You performed a cardiac ablation on me. It went well from all could tell. The only difference I noticed is that my ear feels stopped in my testing heart rate increased from 42 to 51. I’m quite active, physically and scored zero on all six tests for heart attack or stroke risk. Nevertheless, a little over a year ago, I got a clot in my left calf. I was on Eliquis for 3 months then came off. I got COVID after that, with very minor symptoms for 3-4 days. Several months later, while mountain biking and working out every day, a had a little pain in my calf and had a ultra sound and a CT Scan. All clear. But 3-4 months later, I developed a clot in my other calf and now I’m back on Eliquis, perhaps indefinitely, a prospect I despise. I would love to find a better option.
Dr Day did two ablations on me 2014 and 2017, being in normal rhythm was great but 2021 I was in permanent AFib. I decided not to have a third ablation, didn’t check to see if it was an option. In 2021 I had the watchman procedure with the new model. I didn’t have any serious side effects from Eliquis, usual bruising and slow healing cuts. My lifestyle was risky on it and I was unwilling to give that up. It came down to cost of medication and lifestyle choices. I already take a baby aspirin for other risk factors so a non factor for me. Of course I wish I stayed in normal rhythm, time will tell if I chose wisely.

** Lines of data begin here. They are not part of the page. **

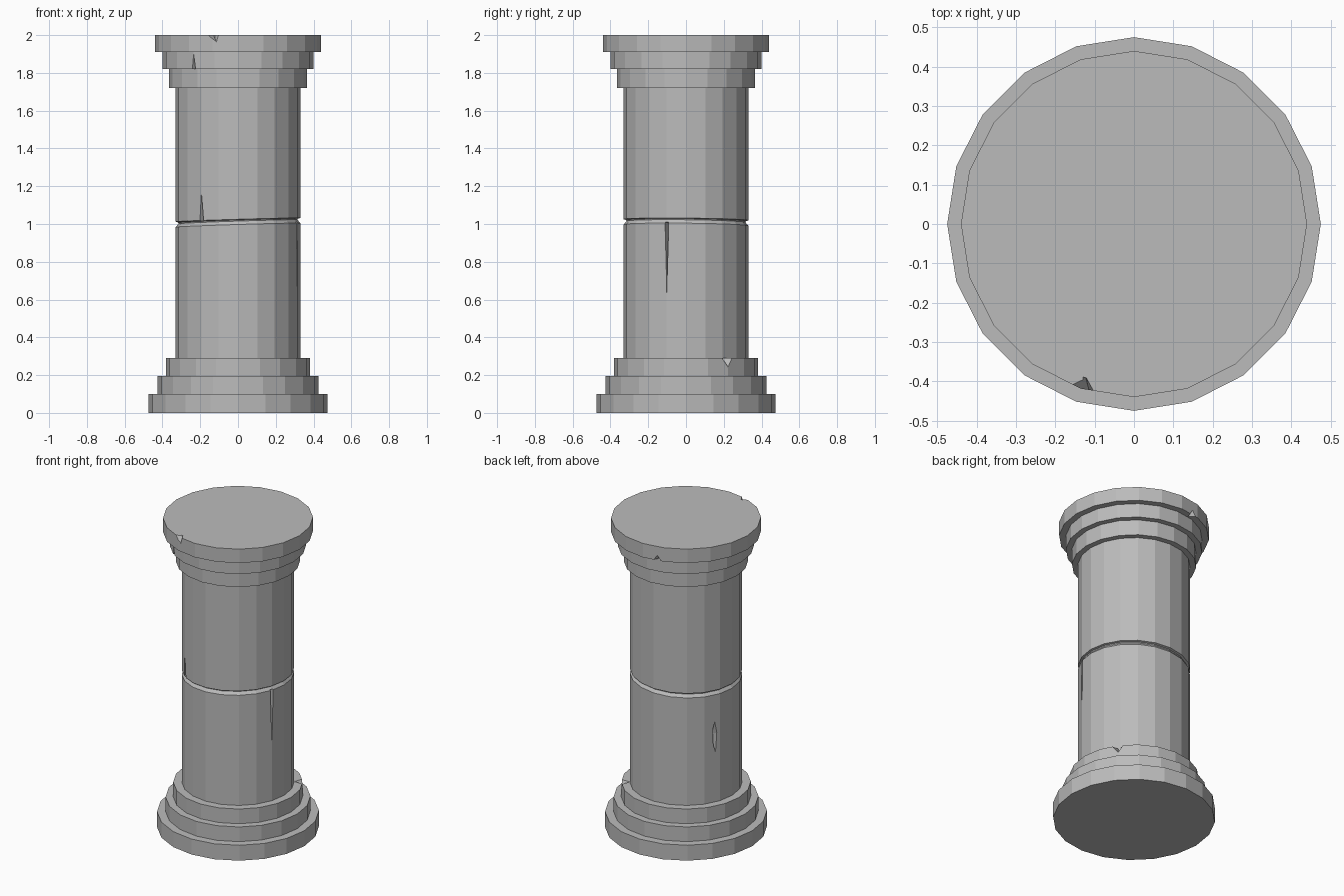
import bpy, bmesh
from math import cos, sin, radians, tau

SIDES = 20
cube = bpy.data.objects.get("Cube")
if cube:
    bpy.data.objects.remove(cube, do_unlink=True)

stone = bpy.data.materials.new("grey_stone")
stone.use_nodes = True
colour = (0.5, 0.5, 0.5, 1)
stone.diffuse_color = colour
stone.node_tree.nodes["Principled BSDF"].inputs["Base Color"].default_value = colour


def make_object(name, bm):
    bmesh.ops.recalc_face_normals(bm, faces=bm.faces)
    mesh = bpy.data.meshes.new(name)
    bm.to_mesh(mesh)
    bm.free()
    mesh.materials.append(stone)
    obj = bpy.data.objects.new(name, mesh)
    bpy.context.collection.objects.link(obj)
    return obj


def skin(bm, rings):
    """Bridge closed loops of vertices and cap both ends."""
    loops = [[bm.verts.new(p) for p in ring] for ring in rings]
    for a, b in zip(loops, loops[1:]):
        for i in range(len(a)):
            j = (i + 1) % len(a)
            bm.faces.new((a[i], a[j], b[j], b[i]))
    bm.faces.new(loops[0])
    bm.faces.new(loops[-1])


# Column profile: radius, height, and how far the ring tilts
def tier(radius, low, high):
    return [(radius, low, 0), (radius, high, 0)]


profile = (
    tier(0.475, 0, 0.1) + tier(0.425, 0.1, 0.195) + tier(0.38, 0.195, 0.29)
    + [(0.33, 0.29, 0), (0.33, 0.994, 0.011), (0.315, 1.012, 0.011),
       (0.317, 1.018, 0.011), (0.33, 1.022, 0.01), (0.33, 1.72, 0)]
    + tier(0.365, 1.72, 1.82) + tier(0.4, 1.82, 1.91) + tier(0.44, 1.91, 2)
)


def ring(radius, z, tilt):
    angles = [tau * i / SIDES for i in range(SIDES)]
    return [(radius * cos(a), radius * sin(a), z + tilt * cos(a + radians(18)))
            for a in angles]


bm = bmesh.new()
skin(bm, [ring(*p) for p in profile])
column = make_object("column", bm)

# Cracks and chips: tapering wedges cut into the stone
cuts = bmesh.new()


def wedge(azimuth, radius, depth, root, outline):
    """Outline of (sideways, height) points, shrinking inwards to root height."""
    a = radians(azimuth)

    def place(r, t, z):
        return (r * cos(a) - t * sin(a), r * sin(a) + t * cos(a), z)

    outer = [place(radius + 0.01, t, z) for t, z in outline]
    inner = [place(radius - depth, t * 0.15, root + (z - root) * 0.4)
             for t, z in outline]
    skin(cuts, [outer, inner])


# Shaft cracks
wedge(234, 0.33, 0.035, 1.02, [(-0.014, 1.012), (0.016, 1.012), (0.0, 1.2)])
wedge(-18, 0.33, 0.035, 1.0, [(-0.013, 1.012), (0.013, 1.012), (0.0, 0.58)])
wedge(156, 0.33, 0.04, 0.7,
      [(0.0, 0.83), (-0.018, 0.77), (-0.012, 0.66), (0.008, 0.59), (0.018, 0.74)])
# Base chip
wedge(35, 0.38, 0.045, 0.3, [(-0.05, 0.3), (0.05, 0.3), (0.005, 0.235)])
# Capital chips
wedge(234, 0.4, 0.03, 1.81, [(-0.014, 1.81), (0.016, 1.81), (0.0, 1.92)])
wedge(252, 0.44, 0.03, 2.01, [(-0.05, 2.01), (0.05, 2.01), (0.03, 1.95)])
wedge(102, 0.44, 0.035, 1.9, [(-0.04, 1.9), (0.04, 1.9), (0.0, 1.955)])

cutter = make_object("chip_cutter", cuts)
cutter.hide_render = True

cut = column.modifiers.new("chips", 'BOOLEAN')
cut.operation = 'DIFFERENCE'
cut.solver = 'EXACT'
cut.object = cutter
bpy.context.view_layer.objects.active = column
bpy.ops.object.modifier_apply(modifier=cut.name)
bpy.data.objects.remove(cutter, do_unlink=True)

To Dr. Day,
I have been trying to decide as to whether I should proceed with the Watchman since I had an Ablation in March of last year. Since then I have tried to research my questions. Due to the fact that Covid has not let up. I’m still very nervous about going into the hospital for anything but I believe at this point I would get the Watchman if I could get answers to these questions.

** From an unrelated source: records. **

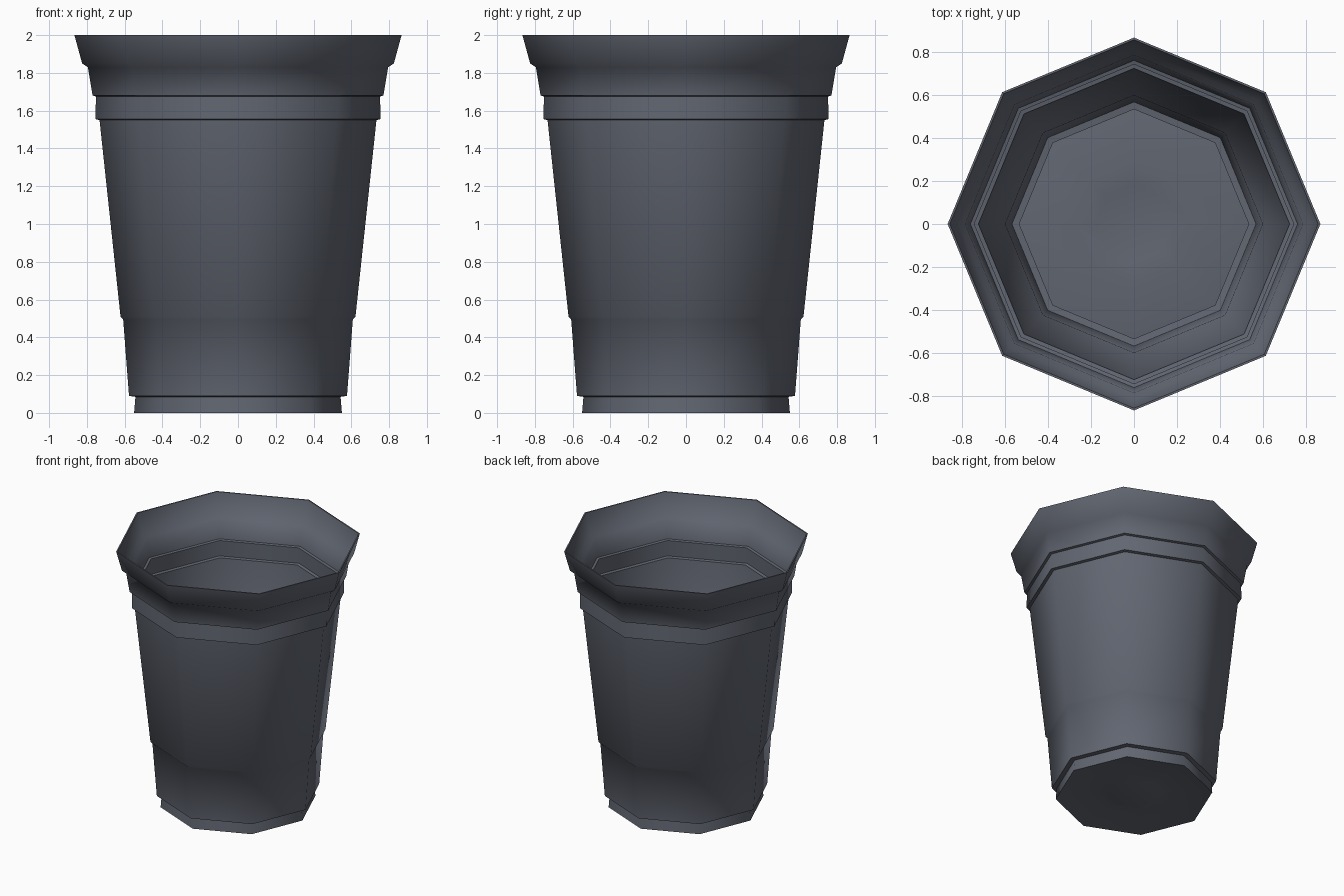
import bpy, bmesh, math

if "Cube" in bpy.data.objects:
    bpy.data.objects.remove(bpy.data.objects["Cube"])

SIDES = 8
WALL = 0.01

# Outer silhouette (radius, height), from the dimple in the base up to the lip
base = [(0.18, 0.015), (0.28, 0.035), (0.55, 0.0)]
side = [(0.543, 0.085), (0.577, 0.09), (0.608, 0.495), (0.622, 0.51),
        (0.733, 1.55), (0.755, 1.555), (0.752, 1.675), (0.77, 1.68),
        (0.795, 1.83), (0.825, 1.85), (0.866, 2.0)]

# Inner skin: same shape moved in by the wall thickness
inner_base = [(0.18, 0.025), (0.28, 0.045), (0.538, 0.01)]
inner_side = [(r - WALL, z) for r, z in side]
profile = base + side + inner_side[::-1] + inner_base[::-1]

# Spin the profile into an eight-sided cup
bm = bmesh.new()
rings = []
for r, z in profile:
    rings.append([bm.verts.new((r * math.cos(a), r * math.sin(a), z))
                  for a in (2 * math.pi * i / SIDES for i in range(SIDES))])
for lo, hi in zip(rings, rings[1:]):
    for i in range(SIDES):
        j = (i + 1) % SIDES
        bm.faces.new((lo[i], lo[j], hi[j], hi[i]))
bm.faces.new(rings[0][::-1])
bm.faces.new(rings[-1])
bmesh.ops.recalc_face_normals(bm, faces=bm.faces)

mesh = bpy.data.meshes.new("cup")
bm.to_mesh(mesh)
bm.free()
cup = bpy.data.objects.new("cup", mesh)
bpy.context.collection.objects.link(cup)

# Single slate grey colour
mat = bpy.data.materials.new("slate_grey")
mat.diffuse_color = (0.12, 0.133, 0.165, 1)
mat.use_nodes = True
mat.node_tree.nodes["Principled BSDF"].inputs["Base Color"].default_value = mat.diffuse_color
mesh.materials.append(mat)

# Smooth around the wall, sharp at the steps
bpy.context.view_layer.objects.active = cup
cup.select_set(True)
bpy.ops.object.shade_smooth_by_angle(angle=math.radians(50))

1. We have been trying to get good information on the cost of this procedure, the out of pocket or what will Medicare cover. In other words our out of pocket. We have still not received information about that. When we talked to Medicare they said the medical codes for the procedure did NOT show up in their system.
2. After all of the research and attending St. Mark’s online meetings, I feel ready to have it done. I do still need to find out about the out of pocket costs. I also would like to find out when and if there are any good times that will be safe from Covid.

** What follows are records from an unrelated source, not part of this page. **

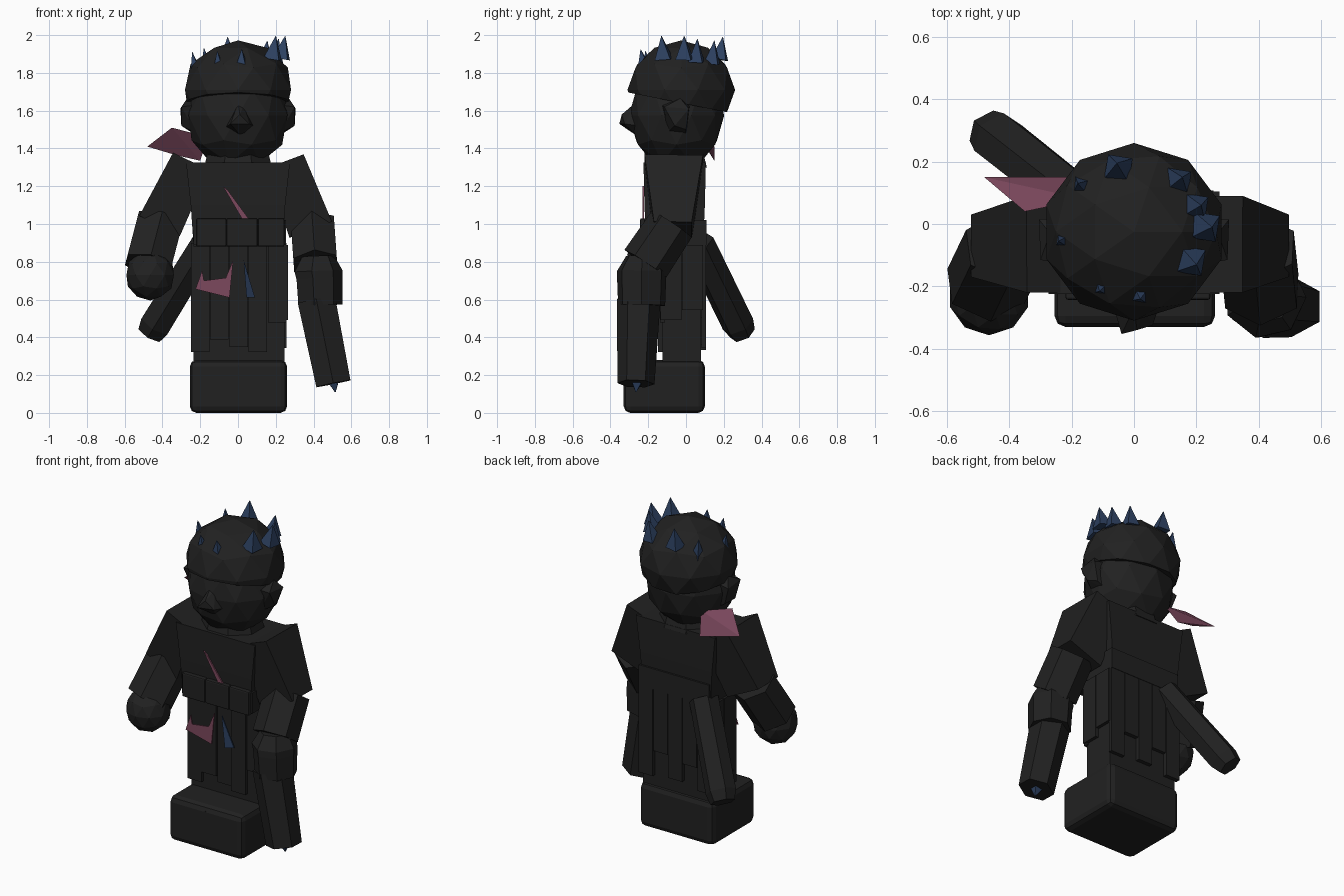
import bpy, bmesh, math, random
from mathutils import Vector

if "Cube" in bpy.data.objects:
    bpy.data.objects.remove(bpy.data.objects["Cube"])
random.seed(4)


def material(name, rgb):
    m = bpy.data.materials.new(name)
    m.diffuse_color = (*rgb, 1)
    m.use_nodes = True
    m.node_tree.nodes["Principled BSDF"].inputs["Base Color"].default_value = m.diffuse_color
    return m


BLACK = material("charcoal", (0.0152, 0.0152, 0.0152))
PINK = material("dusty_pink", (0.20, 0.065, 0.11))
BLUE = material("slate_blue", (0.026, 0.052, 0.118))


def finish(name, bm, mat, bevel=0):
    bmesh.ops.recalc_face_normals(bm, faces=bm.faces)
    me = bpy.data.meshes.new(name)
    bm.to_mesh(me)
    bm.free()
    me.materials.append(mat)
    ob = bpy.data.objects.new(name, me)
    bpy.context.collection.objects.link(ob)
    if bevel:
        mod = ob.modifiers.new("bevel", 'BEVEL')
        mod.width, mod.segments = bevel, 2
    return ob


def box(name, lo, hi, mat=BLACK, bevel=0):
    bm = bmesh.new()
    bmesh.ops.create_cube(bm, size=1)
    for v in bm.verts:
        v.co = [(a + b) / 2 + c * (b - a) for a, b, c in zip(lo, hi, v.co)]
    return finish(name, bm, mat, bevel)


def limb(name, sections, sides, mat=BLACK, turn=0.5, bevel=0):
    """Loft of rings (centre, half width, half depth) square to the end-to-end axis."""
    axis = (Vector(sections[-1][0]) - Vector(sections[0][0])).normalized()
    u = Vector((0, 1, 0)).cross(axis).normalized()
    w = axis.cross(u)
    k = 1 / math.cos(math.pi / sides)
    bm = bmesh.new()
    rings = []
    for c, rx, ry in sections:
        ring = []
        for i in range(sides):
            a = math.tau * (i + turn) / sides
            ring.append(bm.verts.new(Vector(c) + (u * rx * math.cos(a) + w * ry * math.sin(a)) * k))
        rings.append(ring)
    for r, s in zip(rings, rings[1:]):
        for i in range(sides):
            j = (i + 1) % sides
            bm.faces.new((r[i], r[j], s[j], s[i]))
    bm.faces.new(rings[0])
    bm.faces.new(rings[-1])
    return finish(name, bm, mat, bevel)


def ball(name, centre, radii, cut=None, normal=None):
    bm = bmesh.new()
    bmesh.ops.create_icosphere(bm, subdivisions=2, radius=1)
    for v in bm.verts:
        v.co = [c + r * p for c, r, p in zip(centre, radii, v.co)]
    if cut:
        res = bmesh.ops.bisect_plane(bm, geom=bm.verts[:] + bm.edges[:] + bm.faces[:],
                                     plane_co=cut, plane_no=normal, clear_outer=True)
        edges = [e for e in res['geom_cut'] if isinstance(e, bmesh.types.BMEdge)]
        bmesh.ops.edgeloop_fill(bm, edges=edges)
    return finish(name, bm, BLACK)


def hull(name, points, mat=BLACK):
    bm = bmesh.new()
    for p in points:
        bm.verts.new(p)
    bmesh.ops.convex_hull(bm, input=bm.verts)
    return finish(name, bm, mat)


def patch(name, outline, y, mat, slope=0):
    """Thin plate; slope swings it back towards the right."""
    bm = bmesh.new()
    x0 = outline[0][0]
    face = bm.faces.new([bm.verts.new((x, y + slope * (x - x0), z)) for x, z in outline])
    res = bmesh.ops.extrude_face_region(bm, geom=[face])
    for v in res['geom']:
        if isinstance(v, bmesh.types.BMVert):
            v.co.y += 0.008
    return finish(name, bm, mat)


# Boots and legs
box("boots", (-0.255, -0.33, 0), (0.26, 0.1, 0.28), bevel=0.035)
box("boot_seam", (0.0, -0.332, 0.04), (0.006, -0.3, 0.25))
box("legs", (-0.235, -0.125, 0.25), (0.245, 0.08, 0.95))

# Ragged coat strips around the legs
for i in range(5):
    x = -0.25 + i * 0.102
    for label, y0, y1 in (("front", -0.15, -0.11), ("back", 0.07, 0.105)):
        box(f"{label}_strip", (x, y0 + random.uniform(0, 0.015), random.uniform(0.3, 0.52)),
            (x + 0.098, y1, 0.9))
for i in range(2):
    y = -0.135 + i * 0.115
    for label, x0, x1 in (("left", -0.25, -0.22), ("right", 0.235, 0.265)):
        box(f"{label}_strip", (x0, y, random.uniform(0.34, 0.58)), (x1, y + 0.11, 0.89))

# Torso, belt and pouches
limb("torso", [((0, -0.06, 0.88), 0.235, 0.15), ((0, -0.06, 1.1), 0.25, 0.16),
               ((0, -0.06, 1.325), 0.275, 0.165)], 4)
box("belt", (-0.235, -0.222, 0.89), (0.255, 0.108, 1.02))
for x0, x1 in ((-0.22, -0.062), (-0.06, 0.104), (0.106, 0.245)):
    box("pouch", (x0, -0.243, 0.88), (x1, -0.2, 1.03), bevel=0.008)
limb("collar", [((0, -0.05, 1.3), 0.18, 0.16), ((0, -0.05, 1.38), 0.16, 0.14)], 8)

# Arms
limb("right_upper_arm", [((0.25, -0.065, 1.33), 0.105, 0.155), ((0.385, -0.07, 0.97), 0.12, 0.10)], 4)
limb("right_forearm", [((0.395, -0.075, 1.0), 0.115, 0.11), ((0.41, -0.215, 0.79), 0.115, 0.115)], 6)
limb("right_hand", [((0.42, -0.23, 0.83), 0.08, 0.08), ((0.42, -0.235, 0.75), 0.12, 0.12),
                    ((0.425, -0.235, 0.71), 0.115, 0.12), ((0.43, -0.235, 0.57), 0.11, 0.115)], 7)
limb("left_upper_arm", [((-0.25, -0.065, 1.33), 0.105, 0.155), ((-0.415, -0.07, 0.99), 0.12, 0.10)], 4)
limb("left_forearm", [((-0.415, -0.075, 1.01), 0.12, 0.11), ((-0.475, -0.2, 0.78), 0.12, 0.11)], 6)
ball("left_fist", (-0.465, -0.225, 0.73), (0.132, 0.132, 0.135))

# Carried rod with spiked tip, and sheath at the back
limb("rod", [((0.415, -0.25, 0.6), 0.10, 0.10), ((0.505, -0.265, 0.155), 0.092, 0.085)], 6)
limb("rod_tip", [((0.505, -0.26, 0.17), 0.03, 0.03), ((0.515, -0.265, 0.11), 0.002, 0.002)], 4, BLUE)
limb("sheath", [((-0.17, 0.065, 0.9), 0.075, 0.075), ((-0.435, 0.275, 0.47), 0.08, 0.075),
                ((-0.465, 0.30, 0.42), 0.065, 0.06)], 6)

# Head, hair cap, ears and nose
ball("face", (0, -0.05, 1.575), (0.275, 0.252, 0.295), (0, 0, 1.335), (0, 0, -1))
ball("hair_cap", (0, -0.025, 1.71), (0.295, 0.285, 0.262), (0, -0.05, 1.645), (0, -0.2, -1))
for s in (-1, 1):
    hull("ear", [(s * x, y, z) for x, y, z in (
        (0.22, -0.13, 1.63), (0.22, 0.02, 1.63), (0.22, -0.1, 1.48), (0.22, 0, 1.47),
        (0.3, -0.115, 1.62), (0.27, -0.03, 1.665), (0.305, 0.015, 1.61), (0.30, -0.06, 1.52),
        (0.27, 0.0, 1.5))])
hull("nose", [(0.0, -0.27, 1.64), (0.03, -0.27, 1.63), (-0.07, -0.25, 1.51), (0.085, -0.25, 1.52),
              (0.02, -0.25, 1.46), (-0.04, -0.353, 1.53), (0.01, -0.34, 1.58), (0.06, -0.325, 1.53)])

# Crown of spikes: tip x, y, z and size
for x, y, z, r in ((-0.055, 0.195, 1.99, 0.04), (0.155, 0.15, 1.97, 0.038), (0.215, 0.06, 1.98, 0.038),
                   (0.25, -0.01, 1.995, 0.042), (0.20, -0.13, 1.995, 0.042), (0.02, -0.24, 1.925, 0.036),
                   (-0.11, -0.215, 1.915, 0.032), (-0.242, -0.055, 1.91, 0.028), (-0.18, 0.13, 1.93, 0.03)):
    limb("spike", [((x * 0.91, y * 0.91, z - 0.12), r, r), ((x, y, z), 0.001, 0.001)], 4, BLUE,
         0.4)

# Scarf tail, chest slash and hanging cloth scraps
hull("scarf_tail", [(-0.48, 0.15, 1.41), (-0.35, 0.04, 1.51), (-0.16, 0.08, 1.46),
                    (-0.2, 0.15, 1.335), (-0.33, 0.135, 1.365)], PINK)
patch("chest_slash", [(-0.08, 1.2), (-0.055, 1.18), (0.055, 1.03), (0.02, 1.03)], -0.231, PINK)
patch("pink_scrap", [(-0.225, 0.655), (-0.045, 0.61), (-0.025, 0.81), (-0.065, 0.715),
                     (-0.18, 0.70), (-0.19, 0.755)], -0.2, PINK)
patch("blue_scrap", [(0.03, 0.81), (0.045, 0.61), (0.09, 0.61)], -0.205, BLUE, 0.6)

If you can find out a contact person that is actually going to get us help to move forward we would greatly appreciate it. At this point we would have the info we need to move forwards. Thank you for all the help that you and Dr. Behunin and others at the hospital have shared with us. Thank you so much for the Ablation. It is so helpful and I feel so good. I just don’t want to do anything that brings back A-Fib again.
Have a Great New Year Dr. Day You have done 2 afib operations on me one in 2012 and one in 2013. i have no symptoms of afib thanks to you I take my zeralto daily with no complications I think I will stick to that if it’s not broken dot fix it. Have a great year.